TASK DESCRIPTION:
The expected answer is the set of lines in the data below between the line holding "0.72], [1.9, 0.73]];" and the line holding "0.15], [0.74, 0.04]];", inclusive, written out exactly.

Records from a data collection:
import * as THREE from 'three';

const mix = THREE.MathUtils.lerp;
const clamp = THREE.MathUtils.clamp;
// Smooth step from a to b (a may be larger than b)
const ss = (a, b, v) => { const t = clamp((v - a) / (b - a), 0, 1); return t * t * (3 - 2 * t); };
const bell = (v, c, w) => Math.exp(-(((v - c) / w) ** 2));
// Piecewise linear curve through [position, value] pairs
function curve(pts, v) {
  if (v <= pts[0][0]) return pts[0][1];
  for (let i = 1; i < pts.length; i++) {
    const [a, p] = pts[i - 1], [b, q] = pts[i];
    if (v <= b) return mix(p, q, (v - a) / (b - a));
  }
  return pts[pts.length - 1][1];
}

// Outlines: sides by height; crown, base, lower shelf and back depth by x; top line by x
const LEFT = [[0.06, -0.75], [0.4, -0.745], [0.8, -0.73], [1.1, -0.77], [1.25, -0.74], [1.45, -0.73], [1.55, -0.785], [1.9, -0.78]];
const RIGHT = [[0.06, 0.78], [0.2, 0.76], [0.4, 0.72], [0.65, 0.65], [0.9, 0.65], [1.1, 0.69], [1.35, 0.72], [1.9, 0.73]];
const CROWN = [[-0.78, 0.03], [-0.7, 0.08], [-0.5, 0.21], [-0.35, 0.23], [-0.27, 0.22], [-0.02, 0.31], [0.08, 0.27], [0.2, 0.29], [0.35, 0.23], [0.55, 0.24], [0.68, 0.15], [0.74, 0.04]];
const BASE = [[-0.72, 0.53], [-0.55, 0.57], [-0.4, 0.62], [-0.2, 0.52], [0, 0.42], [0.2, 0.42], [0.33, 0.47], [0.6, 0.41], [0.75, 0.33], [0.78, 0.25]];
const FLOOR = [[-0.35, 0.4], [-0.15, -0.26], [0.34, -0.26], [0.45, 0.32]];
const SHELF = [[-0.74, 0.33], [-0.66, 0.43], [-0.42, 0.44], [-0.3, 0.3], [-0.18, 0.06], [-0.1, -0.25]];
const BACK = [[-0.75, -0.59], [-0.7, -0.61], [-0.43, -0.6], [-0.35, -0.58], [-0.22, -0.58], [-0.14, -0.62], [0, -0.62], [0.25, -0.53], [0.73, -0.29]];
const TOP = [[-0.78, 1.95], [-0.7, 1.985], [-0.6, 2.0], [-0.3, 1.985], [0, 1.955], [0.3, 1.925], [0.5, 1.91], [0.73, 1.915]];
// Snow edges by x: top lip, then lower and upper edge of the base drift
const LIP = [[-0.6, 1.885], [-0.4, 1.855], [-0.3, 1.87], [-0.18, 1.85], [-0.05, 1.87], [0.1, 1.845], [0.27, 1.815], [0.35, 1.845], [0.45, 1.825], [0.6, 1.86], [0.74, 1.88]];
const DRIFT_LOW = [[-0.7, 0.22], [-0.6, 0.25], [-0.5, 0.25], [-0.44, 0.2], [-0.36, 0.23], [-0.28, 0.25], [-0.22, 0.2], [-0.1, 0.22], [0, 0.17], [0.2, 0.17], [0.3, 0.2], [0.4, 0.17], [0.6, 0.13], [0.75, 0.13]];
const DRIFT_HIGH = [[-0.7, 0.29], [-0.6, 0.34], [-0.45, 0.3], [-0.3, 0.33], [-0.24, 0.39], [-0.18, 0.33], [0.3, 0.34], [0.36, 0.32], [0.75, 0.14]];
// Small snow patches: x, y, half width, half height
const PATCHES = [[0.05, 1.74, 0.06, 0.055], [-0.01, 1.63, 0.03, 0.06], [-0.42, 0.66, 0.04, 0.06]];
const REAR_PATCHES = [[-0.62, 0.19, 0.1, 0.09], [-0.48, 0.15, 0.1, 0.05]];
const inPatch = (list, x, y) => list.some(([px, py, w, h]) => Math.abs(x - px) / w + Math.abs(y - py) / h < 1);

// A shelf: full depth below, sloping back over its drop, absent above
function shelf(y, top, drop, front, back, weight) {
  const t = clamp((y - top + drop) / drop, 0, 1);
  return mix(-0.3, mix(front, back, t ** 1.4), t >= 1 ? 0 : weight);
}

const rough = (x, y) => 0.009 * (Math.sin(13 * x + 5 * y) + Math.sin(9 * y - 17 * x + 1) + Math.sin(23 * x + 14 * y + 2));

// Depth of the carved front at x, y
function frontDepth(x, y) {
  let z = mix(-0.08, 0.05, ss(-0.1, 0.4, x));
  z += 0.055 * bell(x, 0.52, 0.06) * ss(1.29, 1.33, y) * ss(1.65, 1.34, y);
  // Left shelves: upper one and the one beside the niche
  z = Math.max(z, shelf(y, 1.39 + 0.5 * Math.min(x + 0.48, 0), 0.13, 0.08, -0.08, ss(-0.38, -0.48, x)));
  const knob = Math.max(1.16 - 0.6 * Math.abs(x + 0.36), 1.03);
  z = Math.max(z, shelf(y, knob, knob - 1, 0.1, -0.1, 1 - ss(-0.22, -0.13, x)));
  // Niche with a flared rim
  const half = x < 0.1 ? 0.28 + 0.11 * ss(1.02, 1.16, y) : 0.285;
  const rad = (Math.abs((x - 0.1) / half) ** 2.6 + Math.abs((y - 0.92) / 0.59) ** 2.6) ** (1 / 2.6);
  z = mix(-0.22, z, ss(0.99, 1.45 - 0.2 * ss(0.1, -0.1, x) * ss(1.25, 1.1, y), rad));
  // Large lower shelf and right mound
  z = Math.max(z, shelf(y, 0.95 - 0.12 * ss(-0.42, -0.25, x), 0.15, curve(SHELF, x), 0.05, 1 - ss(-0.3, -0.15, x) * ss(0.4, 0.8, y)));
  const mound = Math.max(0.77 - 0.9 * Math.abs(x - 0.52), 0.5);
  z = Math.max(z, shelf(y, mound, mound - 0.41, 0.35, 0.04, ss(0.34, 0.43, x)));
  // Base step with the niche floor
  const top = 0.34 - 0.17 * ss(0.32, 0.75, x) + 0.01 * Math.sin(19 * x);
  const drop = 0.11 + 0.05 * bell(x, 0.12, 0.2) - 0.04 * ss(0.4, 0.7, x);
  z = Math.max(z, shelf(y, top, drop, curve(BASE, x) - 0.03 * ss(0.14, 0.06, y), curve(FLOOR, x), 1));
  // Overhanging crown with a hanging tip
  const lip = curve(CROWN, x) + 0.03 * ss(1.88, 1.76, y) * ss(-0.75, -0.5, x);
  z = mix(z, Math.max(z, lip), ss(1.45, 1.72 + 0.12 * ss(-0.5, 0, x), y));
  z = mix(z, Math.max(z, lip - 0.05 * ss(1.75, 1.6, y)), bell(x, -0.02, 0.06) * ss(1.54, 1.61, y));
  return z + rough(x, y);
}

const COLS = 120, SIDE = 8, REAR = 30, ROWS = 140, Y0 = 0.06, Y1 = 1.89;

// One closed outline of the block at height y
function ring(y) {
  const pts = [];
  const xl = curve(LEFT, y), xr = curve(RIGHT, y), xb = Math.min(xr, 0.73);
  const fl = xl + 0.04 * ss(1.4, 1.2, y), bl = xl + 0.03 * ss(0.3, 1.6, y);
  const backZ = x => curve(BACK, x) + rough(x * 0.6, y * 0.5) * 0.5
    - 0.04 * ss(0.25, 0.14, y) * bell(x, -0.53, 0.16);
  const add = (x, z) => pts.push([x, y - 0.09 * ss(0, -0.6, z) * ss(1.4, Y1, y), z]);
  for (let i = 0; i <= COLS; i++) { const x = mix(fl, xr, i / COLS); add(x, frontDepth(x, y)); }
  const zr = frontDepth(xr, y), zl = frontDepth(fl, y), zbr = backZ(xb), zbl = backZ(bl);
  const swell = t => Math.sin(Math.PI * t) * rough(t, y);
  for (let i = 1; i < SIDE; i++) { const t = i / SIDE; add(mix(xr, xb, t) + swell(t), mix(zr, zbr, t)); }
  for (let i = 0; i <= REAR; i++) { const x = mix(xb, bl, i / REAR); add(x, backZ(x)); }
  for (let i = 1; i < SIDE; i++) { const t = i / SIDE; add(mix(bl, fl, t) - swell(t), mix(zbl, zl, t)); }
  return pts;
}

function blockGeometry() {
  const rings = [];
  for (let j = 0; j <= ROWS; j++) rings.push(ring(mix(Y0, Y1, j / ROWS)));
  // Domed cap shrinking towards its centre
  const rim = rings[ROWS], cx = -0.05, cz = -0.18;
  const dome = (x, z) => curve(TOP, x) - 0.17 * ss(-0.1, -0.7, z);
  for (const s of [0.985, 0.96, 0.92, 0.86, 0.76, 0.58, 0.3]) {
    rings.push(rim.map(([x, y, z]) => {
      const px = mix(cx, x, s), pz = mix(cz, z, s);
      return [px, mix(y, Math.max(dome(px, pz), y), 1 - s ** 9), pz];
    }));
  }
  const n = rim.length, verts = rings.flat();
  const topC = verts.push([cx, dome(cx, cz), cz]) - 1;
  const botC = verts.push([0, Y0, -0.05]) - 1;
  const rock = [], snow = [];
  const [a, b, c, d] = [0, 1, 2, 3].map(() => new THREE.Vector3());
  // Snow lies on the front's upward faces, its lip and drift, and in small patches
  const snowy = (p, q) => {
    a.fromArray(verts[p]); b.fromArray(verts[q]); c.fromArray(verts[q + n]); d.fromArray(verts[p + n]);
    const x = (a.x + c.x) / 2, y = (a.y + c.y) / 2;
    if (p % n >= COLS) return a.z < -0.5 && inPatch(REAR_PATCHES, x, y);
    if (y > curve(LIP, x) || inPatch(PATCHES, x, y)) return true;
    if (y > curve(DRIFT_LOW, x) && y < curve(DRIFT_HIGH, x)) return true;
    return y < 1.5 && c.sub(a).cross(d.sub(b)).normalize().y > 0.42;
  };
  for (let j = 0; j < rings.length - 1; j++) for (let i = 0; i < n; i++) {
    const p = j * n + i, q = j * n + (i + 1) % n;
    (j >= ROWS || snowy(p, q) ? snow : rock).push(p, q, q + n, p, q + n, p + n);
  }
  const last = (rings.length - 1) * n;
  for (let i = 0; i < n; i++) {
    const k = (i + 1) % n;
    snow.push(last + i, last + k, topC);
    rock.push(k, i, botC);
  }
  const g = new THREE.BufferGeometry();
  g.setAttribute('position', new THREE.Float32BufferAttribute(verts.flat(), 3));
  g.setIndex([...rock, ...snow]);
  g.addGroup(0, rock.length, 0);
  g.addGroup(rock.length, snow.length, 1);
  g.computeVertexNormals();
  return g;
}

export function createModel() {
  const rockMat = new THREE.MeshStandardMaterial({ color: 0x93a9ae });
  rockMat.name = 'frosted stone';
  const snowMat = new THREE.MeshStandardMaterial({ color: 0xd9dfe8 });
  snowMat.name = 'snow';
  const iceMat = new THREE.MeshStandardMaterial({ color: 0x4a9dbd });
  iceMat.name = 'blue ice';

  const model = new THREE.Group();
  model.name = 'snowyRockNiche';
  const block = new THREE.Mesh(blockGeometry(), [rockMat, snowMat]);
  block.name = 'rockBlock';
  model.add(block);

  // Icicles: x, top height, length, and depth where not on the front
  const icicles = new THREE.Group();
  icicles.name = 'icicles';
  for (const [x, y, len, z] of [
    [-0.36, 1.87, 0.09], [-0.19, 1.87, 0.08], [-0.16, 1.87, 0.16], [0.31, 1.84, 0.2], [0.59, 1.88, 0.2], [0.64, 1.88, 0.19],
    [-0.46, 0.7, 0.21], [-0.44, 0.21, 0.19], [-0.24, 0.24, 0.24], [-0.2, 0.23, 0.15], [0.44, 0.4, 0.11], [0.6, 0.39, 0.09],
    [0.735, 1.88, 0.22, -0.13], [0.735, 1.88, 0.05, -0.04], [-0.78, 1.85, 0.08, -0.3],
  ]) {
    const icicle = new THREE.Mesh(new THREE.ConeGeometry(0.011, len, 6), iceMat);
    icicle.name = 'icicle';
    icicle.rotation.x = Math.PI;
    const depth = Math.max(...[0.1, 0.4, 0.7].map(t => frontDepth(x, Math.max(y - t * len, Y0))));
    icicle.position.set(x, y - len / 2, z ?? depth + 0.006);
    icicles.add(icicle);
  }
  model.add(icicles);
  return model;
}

WRITTEN RESPONSE:
const RIGHT = [[0.06, 0.78], [0.2, 0.76], [0.4, 0.72], [0.65, 0.65], [0.9, 0.65], [1.1, 0.69], [1.35, 0.72], [1.9, 0.73]];
const CROWN = [[-0.78, 0.03], [-0.7, 0.08], [-0.5, 0.21], [-0.35, 0.23], [-0.27, 0.22], [-0.02, 0.31], [0.08, 0.27], [0.2, 0.29], [0.35, 0.23], [0.55, 0.24], [0.68, 0.15], [0.74, 0.04]];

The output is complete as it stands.